*Stored data*:

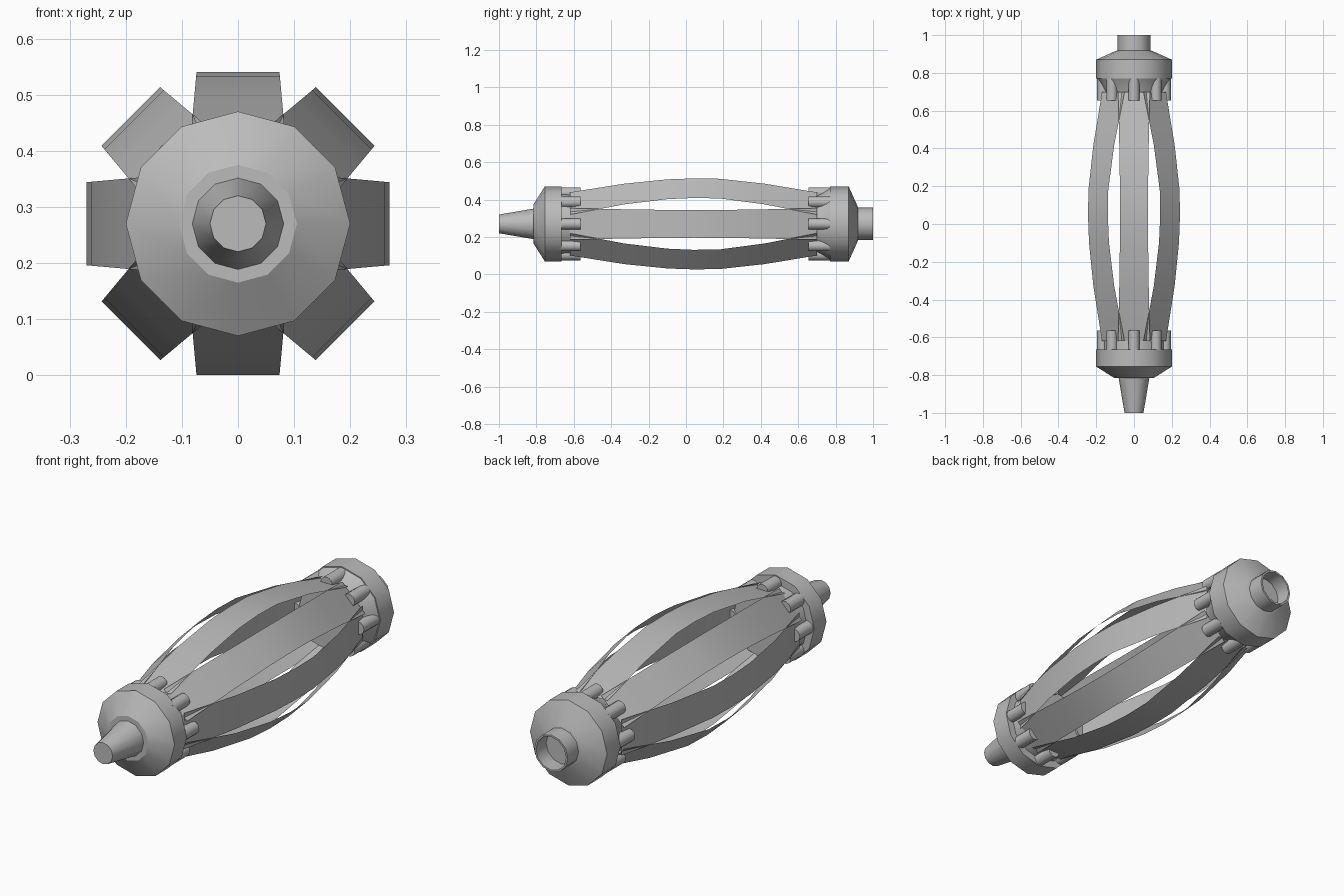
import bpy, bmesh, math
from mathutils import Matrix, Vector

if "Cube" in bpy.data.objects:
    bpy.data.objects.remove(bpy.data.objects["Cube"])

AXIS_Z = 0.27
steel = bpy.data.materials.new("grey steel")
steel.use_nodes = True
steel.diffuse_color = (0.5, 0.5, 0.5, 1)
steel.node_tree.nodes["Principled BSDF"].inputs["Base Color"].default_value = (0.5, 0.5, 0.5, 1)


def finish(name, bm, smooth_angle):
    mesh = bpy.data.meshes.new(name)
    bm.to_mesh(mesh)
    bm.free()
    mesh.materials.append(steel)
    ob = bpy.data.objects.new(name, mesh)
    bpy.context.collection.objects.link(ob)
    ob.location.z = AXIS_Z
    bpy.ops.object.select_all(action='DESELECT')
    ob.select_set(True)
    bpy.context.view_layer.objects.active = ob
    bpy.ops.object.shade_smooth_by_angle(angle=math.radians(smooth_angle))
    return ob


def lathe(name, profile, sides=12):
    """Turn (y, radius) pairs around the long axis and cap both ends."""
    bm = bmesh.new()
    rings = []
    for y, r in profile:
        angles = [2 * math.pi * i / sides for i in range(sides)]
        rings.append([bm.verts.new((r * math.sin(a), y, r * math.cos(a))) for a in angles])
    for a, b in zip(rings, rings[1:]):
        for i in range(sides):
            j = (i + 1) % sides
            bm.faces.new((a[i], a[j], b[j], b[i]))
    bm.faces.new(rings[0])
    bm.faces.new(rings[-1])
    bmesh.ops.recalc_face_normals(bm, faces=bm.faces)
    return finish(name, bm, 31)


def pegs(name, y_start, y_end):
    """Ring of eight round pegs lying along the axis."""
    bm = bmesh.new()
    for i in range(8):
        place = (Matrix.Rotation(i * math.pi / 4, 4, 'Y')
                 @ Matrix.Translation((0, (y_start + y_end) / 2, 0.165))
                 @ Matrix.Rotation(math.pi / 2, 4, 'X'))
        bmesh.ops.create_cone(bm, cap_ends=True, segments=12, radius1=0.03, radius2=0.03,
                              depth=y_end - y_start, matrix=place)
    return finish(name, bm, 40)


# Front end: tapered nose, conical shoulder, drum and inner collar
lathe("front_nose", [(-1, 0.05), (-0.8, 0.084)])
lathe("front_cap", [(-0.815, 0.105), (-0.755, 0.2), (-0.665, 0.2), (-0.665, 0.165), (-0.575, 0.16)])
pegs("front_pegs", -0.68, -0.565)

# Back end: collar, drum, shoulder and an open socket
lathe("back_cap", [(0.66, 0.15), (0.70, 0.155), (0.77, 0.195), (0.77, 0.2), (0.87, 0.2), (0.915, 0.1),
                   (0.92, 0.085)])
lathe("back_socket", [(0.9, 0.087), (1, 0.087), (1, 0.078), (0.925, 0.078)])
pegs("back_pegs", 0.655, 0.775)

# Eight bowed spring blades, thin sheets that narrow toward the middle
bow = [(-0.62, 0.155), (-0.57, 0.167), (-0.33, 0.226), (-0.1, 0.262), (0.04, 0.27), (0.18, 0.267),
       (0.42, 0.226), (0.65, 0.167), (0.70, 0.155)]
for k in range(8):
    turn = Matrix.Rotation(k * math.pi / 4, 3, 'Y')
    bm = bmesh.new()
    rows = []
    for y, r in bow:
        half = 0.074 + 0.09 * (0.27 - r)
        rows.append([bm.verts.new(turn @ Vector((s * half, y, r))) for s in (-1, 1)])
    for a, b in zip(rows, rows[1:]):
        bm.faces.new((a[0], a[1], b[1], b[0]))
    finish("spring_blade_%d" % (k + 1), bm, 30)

--

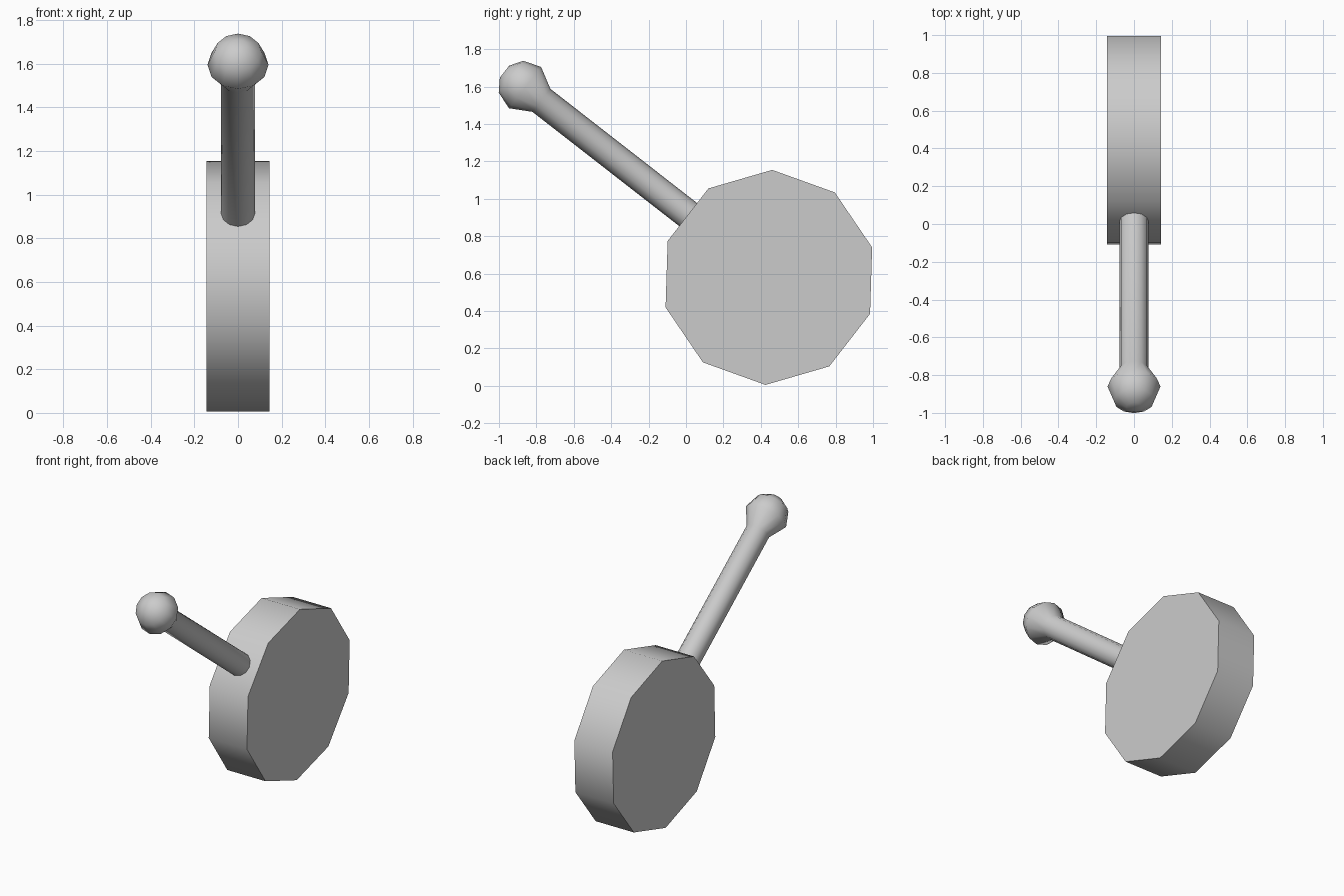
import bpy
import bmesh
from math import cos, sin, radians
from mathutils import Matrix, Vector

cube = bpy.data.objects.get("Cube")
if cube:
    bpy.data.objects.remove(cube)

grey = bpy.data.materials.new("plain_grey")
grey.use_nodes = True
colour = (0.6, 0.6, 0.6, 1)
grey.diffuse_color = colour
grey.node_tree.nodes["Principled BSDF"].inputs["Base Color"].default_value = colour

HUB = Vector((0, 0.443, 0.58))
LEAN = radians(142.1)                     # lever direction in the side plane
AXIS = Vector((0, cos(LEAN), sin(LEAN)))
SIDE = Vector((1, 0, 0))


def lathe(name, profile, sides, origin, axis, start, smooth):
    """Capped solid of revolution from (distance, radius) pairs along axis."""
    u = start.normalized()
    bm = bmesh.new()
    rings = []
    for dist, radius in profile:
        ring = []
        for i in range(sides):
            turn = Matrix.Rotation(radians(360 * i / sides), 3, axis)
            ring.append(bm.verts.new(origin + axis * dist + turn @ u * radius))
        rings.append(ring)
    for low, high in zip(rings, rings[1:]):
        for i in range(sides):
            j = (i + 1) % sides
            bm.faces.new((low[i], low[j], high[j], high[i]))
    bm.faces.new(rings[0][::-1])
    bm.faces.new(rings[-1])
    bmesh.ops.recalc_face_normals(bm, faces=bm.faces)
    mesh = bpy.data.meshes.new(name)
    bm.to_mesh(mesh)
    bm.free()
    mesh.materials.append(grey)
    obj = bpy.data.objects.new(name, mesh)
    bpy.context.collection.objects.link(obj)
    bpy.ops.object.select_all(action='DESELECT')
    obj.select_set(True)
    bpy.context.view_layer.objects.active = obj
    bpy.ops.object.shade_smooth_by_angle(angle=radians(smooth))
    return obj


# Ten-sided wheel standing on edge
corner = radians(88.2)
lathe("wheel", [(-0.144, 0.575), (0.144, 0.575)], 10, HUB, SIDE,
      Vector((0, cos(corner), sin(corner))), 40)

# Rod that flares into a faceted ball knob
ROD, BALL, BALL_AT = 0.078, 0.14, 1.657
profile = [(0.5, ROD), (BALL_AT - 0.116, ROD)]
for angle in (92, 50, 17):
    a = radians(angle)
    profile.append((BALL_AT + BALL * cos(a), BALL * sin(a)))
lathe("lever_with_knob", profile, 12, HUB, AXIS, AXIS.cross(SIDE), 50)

* * *

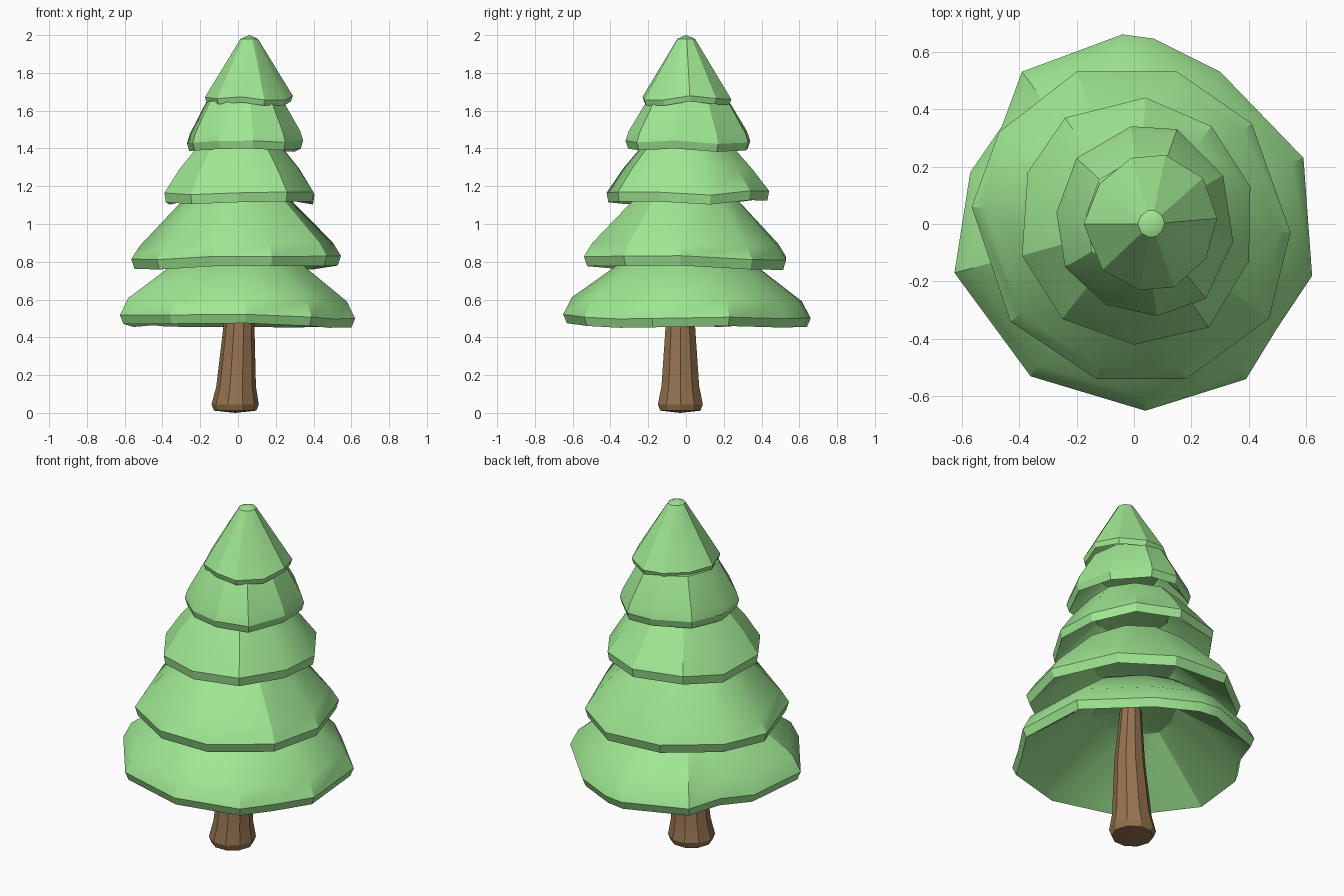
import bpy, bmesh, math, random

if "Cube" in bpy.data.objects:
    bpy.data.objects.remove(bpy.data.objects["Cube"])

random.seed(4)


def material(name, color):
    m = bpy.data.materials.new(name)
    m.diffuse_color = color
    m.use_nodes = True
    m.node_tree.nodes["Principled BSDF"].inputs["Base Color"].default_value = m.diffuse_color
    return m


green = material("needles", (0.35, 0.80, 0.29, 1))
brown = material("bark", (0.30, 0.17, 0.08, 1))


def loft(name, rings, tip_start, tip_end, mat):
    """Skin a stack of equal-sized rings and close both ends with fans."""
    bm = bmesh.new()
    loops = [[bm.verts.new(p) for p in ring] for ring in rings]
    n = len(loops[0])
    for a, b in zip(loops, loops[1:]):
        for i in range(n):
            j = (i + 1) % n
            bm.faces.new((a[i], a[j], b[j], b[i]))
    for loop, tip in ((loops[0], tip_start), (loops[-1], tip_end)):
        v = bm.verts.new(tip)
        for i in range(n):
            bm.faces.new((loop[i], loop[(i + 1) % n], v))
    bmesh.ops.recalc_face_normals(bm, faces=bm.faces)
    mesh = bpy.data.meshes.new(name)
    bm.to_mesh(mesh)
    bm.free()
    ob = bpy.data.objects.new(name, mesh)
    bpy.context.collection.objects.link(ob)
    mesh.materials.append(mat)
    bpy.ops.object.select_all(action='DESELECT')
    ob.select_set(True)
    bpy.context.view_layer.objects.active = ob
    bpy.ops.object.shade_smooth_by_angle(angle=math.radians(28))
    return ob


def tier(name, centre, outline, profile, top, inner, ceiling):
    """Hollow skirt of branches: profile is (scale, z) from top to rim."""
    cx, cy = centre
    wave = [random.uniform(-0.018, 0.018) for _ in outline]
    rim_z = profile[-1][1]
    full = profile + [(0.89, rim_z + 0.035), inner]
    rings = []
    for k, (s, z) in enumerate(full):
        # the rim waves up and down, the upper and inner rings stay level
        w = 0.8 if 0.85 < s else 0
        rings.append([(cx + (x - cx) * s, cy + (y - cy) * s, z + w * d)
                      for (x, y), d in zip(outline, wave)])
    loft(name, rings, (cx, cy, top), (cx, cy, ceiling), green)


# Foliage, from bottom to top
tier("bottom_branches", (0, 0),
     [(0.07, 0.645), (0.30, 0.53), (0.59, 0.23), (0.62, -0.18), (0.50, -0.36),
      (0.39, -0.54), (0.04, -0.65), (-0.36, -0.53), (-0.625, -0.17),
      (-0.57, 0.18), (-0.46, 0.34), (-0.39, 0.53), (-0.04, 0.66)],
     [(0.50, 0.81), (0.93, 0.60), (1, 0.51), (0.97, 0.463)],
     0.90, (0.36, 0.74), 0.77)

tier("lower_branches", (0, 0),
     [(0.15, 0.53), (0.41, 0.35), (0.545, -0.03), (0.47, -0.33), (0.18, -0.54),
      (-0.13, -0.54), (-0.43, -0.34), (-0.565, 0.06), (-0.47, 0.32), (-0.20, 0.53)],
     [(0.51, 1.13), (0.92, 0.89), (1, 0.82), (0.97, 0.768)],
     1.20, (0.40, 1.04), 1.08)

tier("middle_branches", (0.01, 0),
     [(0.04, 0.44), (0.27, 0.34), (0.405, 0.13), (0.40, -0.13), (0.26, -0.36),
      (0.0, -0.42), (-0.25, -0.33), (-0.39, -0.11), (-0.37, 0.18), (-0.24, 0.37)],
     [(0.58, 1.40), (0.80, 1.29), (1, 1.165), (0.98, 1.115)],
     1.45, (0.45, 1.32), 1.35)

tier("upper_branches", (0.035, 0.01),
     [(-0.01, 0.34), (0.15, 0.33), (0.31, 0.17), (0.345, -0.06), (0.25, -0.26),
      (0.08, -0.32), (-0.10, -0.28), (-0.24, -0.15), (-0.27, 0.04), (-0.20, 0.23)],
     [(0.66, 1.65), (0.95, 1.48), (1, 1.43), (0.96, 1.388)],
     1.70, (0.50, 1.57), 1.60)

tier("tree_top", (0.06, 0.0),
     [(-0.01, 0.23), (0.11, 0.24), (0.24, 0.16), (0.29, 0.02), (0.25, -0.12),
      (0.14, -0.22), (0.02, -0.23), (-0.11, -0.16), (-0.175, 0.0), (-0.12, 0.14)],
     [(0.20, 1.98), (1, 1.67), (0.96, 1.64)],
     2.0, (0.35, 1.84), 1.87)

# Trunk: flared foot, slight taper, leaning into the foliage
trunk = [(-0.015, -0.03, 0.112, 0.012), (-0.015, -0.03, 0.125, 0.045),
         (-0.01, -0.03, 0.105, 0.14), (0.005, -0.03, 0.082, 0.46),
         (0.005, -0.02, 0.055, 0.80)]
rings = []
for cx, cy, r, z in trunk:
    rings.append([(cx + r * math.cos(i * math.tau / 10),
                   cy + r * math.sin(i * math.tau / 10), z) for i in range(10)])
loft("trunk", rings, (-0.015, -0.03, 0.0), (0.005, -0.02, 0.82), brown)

*Task details*: Taking the lines above, repeat exactly those from the line that contains "for angle in" through the line that contains "AXIS, AXIS.cross(SIDE), 50)", and both of those lines as well. Include nothing else.

*Written answer*:
for angle in (92, 50, 17):
    a = radians(angle)
    profile.append((BALL_AT + BALL * cos(a), BALL * sin(a)))
lathe("lever_with_knob", profile, 12, HUB, AXIS, AXIS.cross(SIDE), 50)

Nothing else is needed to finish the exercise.